Images collected by a drone of the flooded and inaccessible St. Vrain and Left Hand Creeks, in Boulder County, image by Falcon UAV
In the short term, engineers also need to learn about how their structures behave before they're overwhelmed in order to design better solutions. In Colorado, the owner of a company that sells unmanned aerial vehicles (UAVs) got a lot of attention this week when he tried to use a drone to help assess damage to roads and bridges. Apparently he was ordered to stop by the Boulder County sheriff department—though the track record for drones in floods is proven.
Since 2009, drones have been used successfully in flooding events on the Red River in Grand Forks, North Dakota to survey weaknesses in the current infrastructure and make hydrological predictions. (The rest of the time, these particular drones patrol the U.S./Canada border for drug trafficking and other immigration-related issues.) The drones make sense: Satellite imagery is limited in detail, and helicopters sometimes can't fly in the inclement weather that usually accompanies flash flooding. If drones could be used to locate people stranded by flooding, or warn residents ahead of time, they might be able to help save lives, too.
Still, one big issue remains: We love building our cities too close to dangerous rivers. And that's unlikely to change soon. "Is the government going to tell people they can't build their cabin next to the stream?" says Axt. "They don't want to be told that." A 2009 executive order aimed to toughen restrictions on floodplain development and discourage the addition of levees and dams that give hazardous areas a false sense of security.
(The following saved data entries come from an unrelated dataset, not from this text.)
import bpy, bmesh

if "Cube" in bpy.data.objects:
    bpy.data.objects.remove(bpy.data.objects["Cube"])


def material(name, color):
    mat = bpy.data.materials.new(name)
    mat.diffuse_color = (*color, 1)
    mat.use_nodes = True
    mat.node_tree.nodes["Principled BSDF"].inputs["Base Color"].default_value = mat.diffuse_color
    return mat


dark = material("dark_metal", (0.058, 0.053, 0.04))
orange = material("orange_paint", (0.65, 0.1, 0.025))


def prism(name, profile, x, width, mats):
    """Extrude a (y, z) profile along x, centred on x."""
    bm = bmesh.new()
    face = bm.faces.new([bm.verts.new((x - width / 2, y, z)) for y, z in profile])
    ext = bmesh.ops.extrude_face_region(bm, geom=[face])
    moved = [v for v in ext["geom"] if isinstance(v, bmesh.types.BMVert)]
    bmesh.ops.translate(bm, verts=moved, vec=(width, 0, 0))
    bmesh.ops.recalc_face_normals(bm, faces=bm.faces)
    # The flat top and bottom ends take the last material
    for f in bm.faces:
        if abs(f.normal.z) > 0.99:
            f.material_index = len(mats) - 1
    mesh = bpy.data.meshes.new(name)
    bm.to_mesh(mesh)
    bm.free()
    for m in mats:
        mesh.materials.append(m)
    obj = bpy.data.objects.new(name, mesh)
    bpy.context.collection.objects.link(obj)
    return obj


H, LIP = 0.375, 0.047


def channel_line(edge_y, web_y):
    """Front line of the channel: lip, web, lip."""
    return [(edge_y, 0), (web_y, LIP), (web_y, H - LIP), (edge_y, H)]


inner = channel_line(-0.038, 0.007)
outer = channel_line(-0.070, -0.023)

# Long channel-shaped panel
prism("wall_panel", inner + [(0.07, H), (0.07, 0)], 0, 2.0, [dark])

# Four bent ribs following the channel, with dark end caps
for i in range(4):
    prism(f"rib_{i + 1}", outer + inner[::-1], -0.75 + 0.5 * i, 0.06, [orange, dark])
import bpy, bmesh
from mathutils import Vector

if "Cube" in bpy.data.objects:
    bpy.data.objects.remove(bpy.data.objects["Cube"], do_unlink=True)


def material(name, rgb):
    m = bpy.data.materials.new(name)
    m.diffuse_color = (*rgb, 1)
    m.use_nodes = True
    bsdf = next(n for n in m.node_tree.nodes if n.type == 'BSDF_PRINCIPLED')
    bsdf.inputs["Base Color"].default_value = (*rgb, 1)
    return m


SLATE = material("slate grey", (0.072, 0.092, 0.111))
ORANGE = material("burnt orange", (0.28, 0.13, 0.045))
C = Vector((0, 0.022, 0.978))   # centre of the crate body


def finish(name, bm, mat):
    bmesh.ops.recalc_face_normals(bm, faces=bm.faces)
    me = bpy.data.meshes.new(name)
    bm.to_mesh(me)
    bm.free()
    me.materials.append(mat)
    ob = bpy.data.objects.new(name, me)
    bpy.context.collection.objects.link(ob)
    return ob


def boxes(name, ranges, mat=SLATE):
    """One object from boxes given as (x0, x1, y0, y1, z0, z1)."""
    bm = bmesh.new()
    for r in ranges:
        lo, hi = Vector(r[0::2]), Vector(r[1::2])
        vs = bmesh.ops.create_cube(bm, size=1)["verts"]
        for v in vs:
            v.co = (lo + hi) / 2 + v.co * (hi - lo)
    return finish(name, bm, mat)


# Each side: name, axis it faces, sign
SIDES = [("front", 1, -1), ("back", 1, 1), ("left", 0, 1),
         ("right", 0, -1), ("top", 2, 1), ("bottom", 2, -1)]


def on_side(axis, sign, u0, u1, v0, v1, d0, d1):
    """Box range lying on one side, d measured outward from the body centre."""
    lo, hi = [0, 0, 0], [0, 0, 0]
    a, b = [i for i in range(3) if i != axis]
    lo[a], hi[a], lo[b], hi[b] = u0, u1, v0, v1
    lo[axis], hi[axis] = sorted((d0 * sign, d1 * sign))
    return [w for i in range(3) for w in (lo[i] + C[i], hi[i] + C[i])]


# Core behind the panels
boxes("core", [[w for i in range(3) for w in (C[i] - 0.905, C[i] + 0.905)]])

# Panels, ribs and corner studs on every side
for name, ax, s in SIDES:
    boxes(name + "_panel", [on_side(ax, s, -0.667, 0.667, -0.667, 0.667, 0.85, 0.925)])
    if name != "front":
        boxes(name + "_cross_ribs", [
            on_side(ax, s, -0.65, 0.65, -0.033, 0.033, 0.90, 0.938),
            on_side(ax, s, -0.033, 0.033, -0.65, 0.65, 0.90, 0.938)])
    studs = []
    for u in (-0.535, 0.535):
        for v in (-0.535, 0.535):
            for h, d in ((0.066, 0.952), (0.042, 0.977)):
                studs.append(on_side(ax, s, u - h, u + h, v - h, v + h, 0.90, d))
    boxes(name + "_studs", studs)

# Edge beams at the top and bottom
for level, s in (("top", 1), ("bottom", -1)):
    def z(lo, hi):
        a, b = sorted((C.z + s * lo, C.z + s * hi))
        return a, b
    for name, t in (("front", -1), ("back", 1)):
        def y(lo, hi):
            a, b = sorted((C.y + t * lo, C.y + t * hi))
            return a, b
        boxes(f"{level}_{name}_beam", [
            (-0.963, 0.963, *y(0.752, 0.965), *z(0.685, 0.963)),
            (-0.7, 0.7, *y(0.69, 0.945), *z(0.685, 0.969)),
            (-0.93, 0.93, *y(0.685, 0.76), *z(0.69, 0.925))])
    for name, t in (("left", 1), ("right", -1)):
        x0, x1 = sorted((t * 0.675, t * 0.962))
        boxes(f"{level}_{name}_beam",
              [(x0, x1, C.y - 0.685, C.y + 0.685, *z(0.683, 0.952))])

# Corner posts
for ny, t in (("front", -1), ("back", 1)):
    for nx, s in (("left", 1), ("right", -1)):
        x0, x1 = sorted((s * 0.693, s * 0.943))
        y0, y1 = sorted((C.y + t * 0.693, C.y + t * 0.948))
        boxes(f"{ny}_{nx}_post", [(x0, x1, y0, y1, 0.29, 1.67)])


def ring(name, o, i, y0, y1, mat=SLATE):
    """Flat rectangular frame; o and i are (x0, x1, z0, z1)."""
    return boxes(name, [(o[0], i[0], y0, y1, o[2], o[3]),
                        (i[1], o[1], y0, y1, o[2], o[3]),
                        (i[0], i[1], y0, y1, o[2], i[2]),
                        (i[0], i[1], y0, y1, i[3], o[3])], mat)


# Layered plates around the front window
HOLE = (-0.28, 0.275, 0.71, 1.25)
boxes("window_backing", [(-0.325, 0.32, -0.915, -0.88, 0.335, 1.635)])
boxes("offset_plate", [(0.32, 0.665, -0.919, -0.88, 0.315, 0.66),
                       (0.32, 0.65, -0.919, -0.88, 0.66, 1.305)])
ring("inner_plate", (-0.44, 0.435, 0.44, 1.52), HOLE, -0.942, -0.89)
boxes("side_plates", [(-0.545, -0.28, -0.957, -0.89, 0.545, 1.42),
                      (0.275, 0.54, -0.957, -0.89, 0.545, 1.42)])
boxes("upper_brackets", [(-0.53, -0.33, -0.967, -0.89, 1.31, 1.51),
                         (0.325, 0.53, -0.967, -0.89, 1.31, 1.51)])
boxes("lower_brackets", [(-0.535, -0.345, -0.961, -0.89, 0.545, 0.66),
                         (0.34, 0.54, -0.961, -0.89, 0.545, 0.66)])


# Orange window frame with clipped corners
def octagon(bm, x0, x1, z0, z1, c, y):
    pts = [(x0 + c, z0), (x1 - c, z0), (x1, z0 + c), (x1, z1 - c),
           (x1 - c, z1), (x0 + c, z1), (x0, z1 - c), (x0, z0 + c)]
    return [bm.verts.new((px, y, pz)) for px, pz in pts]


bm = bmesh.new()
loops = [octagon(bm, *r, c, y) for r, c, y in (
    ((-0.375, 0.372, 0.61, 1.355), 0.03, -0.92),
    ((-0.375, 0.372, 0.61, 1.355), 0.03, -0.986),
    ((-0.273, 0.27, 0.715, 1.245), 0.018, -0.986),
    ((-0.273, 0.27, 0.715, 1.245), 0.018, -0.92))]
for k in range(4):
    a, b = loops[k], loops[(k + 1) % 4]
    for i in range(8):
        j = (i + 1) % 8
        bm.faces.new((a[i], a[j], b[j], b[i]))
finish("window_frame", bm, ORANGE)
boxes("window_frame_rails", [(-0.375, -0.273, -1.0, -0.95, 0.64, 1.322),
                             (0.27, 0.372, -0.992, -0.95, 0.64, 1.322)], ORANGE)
Especially after the exceptionally devastating coastal flooding events of Katrina and Sandy, cities might finally be paying attention, looking at environmental elements like marshlands that can provide both flood protection and open space opportunities. But maybe there's bigger cultural problem with American cities that needs to be addressed first. "We had a meeting with Dutch engineers and when they asked what we designed for—we said 100 years," says Casey. "They design for a 1,000-year event."